Eventually, Brautigan hopes to produce as many as a million of the protective shields.

“We have exceeded our goal on the first day,” said Heather DiCicco, who serves as project manager in Clayton. “Everyone has been so amazing.”

The company hired 25 local workers to assemble the face shields, and would like to double that number.

“We pay $10 an hour, and you just need to have a good attitude and a willingness to work” to be considered for employment, DiCicco said.

“We really want to encourage anyone who wants to work, they can work by the hour, half a day, whatever,” Brautigan said. “And we want to encourage anyone who has a need for these products to contact us. We would rather make them here (in Clayton) than be just another business in Atlanta. We want to see the end result in our community.”

Green, who works as a firefighter in Gainesville, said he acted quickly to help the company get up and going because he immediately recognized the need.
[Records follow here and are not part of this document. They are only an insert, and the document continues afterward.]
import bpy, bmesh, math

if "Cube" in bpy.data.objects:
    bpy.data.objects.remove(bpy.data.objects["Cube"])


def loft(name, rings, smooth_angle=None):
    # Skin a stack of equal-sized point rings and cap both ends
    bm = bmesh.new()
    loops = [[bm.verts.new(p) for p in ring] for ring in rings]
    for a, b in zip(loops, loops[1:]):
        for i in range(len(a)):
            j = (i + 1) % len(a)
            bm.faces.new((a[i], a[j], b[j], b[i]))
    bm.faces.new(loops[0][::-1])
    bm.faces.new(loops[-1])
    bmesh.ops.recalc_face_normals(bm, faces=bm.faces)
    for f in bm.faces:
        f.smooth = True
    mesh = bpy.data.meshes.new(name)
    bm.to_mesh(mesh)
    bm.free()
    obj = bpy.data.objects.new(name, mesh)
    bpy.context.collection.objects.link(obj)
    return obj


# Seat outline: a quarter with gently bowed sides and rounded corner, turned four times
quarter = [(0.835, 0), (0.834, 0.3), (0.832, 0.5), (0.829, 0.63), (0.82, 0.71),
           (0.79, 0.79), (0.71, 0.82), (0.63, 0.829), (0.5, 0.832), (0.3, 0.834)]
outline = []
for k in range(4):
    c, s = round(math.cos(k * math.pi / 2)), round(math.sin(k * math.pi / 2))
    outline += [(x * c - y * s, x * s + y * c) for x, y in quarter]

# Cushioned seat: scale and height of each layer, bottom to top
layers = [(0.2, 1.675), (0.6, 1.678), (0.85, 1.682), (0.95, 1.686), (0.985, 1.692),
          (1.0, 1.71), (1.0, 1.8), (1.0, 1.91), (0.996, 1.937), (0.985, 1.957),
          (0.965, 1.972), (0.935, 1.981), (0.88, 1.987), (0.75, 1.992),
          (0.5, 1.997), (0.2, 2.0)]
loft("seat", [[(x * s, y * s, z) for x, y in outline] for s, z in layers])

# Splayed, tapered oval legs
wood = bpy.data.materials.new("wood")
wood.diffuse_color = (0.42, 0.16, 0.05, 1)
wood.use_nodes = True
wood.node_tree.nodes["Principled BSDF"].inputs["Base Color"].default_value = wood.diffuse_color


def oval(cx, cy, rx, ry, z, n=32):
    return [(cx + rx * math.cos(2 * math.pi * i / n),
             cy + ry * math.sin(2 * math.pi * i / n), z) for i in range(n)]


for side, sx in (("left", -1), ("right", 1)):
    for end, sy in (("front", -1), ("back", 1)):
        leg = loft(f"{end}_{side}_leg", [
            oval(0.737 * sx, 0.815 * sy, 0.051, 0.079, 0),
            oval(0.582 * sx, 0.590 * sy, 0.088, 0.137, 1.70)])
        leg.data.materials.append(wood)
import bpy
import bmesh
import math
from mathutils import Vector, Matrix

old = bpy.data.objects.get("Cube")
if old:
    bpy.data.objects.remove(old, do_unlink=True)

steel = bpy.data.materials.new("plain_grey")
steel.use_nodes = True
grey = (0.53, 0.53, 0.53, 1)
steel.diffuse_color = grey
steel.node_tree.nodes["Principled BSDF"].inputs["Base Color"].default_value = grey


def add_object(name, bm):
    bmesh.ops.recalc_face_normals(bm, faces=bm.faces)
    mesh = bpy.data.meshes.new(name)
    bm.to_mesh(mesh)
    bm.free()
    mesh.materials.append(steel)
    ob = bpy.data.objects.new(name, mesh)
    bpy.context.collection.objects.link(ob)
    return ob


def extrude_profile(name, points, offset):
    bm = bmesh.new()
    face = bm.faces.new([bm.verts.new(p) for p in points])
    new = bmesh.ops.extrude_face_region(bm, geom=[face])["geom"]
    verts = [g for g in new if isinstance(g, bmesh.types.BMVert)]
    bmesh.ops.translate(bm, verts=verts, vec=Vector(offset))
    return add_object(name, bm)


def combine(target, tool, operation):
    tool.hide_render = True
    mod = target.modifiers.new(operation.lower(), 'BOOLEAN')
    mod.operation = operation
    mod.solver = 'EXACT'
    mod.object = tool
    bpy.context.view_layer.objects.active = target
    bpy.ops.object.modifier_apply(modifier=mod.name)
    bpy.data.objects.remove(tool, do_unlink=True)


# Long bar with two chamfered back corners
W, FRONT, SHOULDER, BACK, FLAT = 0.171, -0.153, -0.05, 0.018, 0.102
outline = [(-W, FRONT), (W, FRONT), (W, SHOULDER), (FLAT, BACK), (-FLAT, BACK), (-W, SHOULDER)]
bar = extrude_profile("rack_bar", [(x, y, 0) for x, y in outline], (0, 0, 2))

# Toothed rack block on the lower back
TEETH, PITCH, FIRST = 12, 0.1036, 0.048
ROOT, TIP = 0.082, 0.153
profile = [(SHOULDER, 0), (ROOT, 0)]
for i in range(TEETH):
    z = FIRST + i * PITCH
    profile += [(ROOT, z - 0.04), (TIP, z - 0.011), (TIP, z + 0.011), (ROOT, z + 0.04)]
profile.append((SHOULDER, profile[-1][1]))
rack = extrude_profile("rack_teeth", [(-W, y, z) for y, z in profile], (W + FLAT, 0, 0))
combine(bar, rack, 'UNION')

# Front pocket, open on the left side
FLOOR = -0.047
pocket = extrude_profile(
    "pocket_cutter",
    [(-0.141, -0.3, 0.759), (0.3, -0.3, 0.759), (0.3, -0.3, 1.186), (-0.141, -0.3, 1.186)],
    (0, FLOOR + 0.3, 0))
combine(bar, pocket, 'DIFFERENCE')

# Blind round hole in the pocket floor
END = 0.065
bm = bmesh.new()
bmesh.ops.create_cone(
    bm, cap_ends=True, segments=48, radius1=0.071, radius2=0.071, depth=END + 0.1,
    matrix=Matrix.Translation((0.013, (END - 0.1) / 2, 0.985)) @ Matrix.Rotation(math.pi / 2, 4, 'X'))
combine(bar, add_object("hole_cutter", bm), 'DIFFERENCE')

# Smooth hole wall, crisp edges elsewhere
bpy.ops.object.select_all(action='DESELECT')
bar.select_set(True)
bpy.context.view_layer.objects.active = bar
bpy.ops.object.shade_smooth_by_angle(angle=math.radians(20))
“It means a lot,” Green said Monday. “Where I work, I’m a front-line supervisor. When this pandemic first started, there were a lot of questions about why we were being told to use (protective equipment). These are people I spend a third of my life with, they’re like family to me. It was very painful to have to say that you have to reuse stuff (due to the PPE shortage) that historically we would throw away (after each use). I’ve heard stories, such as hospitals that don’t have enough supplies and can’t allow loved ones to come in and visit someone who is dying. That’s where something like this makes an impact. They will be donating to all first responders in Rabun County, and they are also reaching out to the park service and the Dept. of Natural Resources.”

Brautigan said he is able to sell the shields for about $4 each, while some companies charge as much as $15 for their products.

“We have seven laser machines running 24-hours a day cutting out this plastic,” he said. “That’s the value added. We outsource the rest of the materials.”

Individual components are being shipped to Clayton for final assembly.

“We really take time to make sure they are packaged properly,” Brautigan said. “Then they are shipped down to our corporate office and shipped out all over the country.”

Brautigan praised Clayton officials for reacting swiftly to make the vision a reality.

“Once we see this is going to be a continuing need, we will try to find our own facility,” he added. “The city has been great.”

The company hopes their efforts will also help local businesses as they transition to reopening in the future.

“I started reaching out to restaurants and other small businesses that typically don’t get access to PPEs,” DiCicco said. “If anyone gets access to it now, it’s going to be the health care industry. But you have small businesses that need it in order to open up.”

For more information on the shields or employment with the company in Clayton, email DiCicco at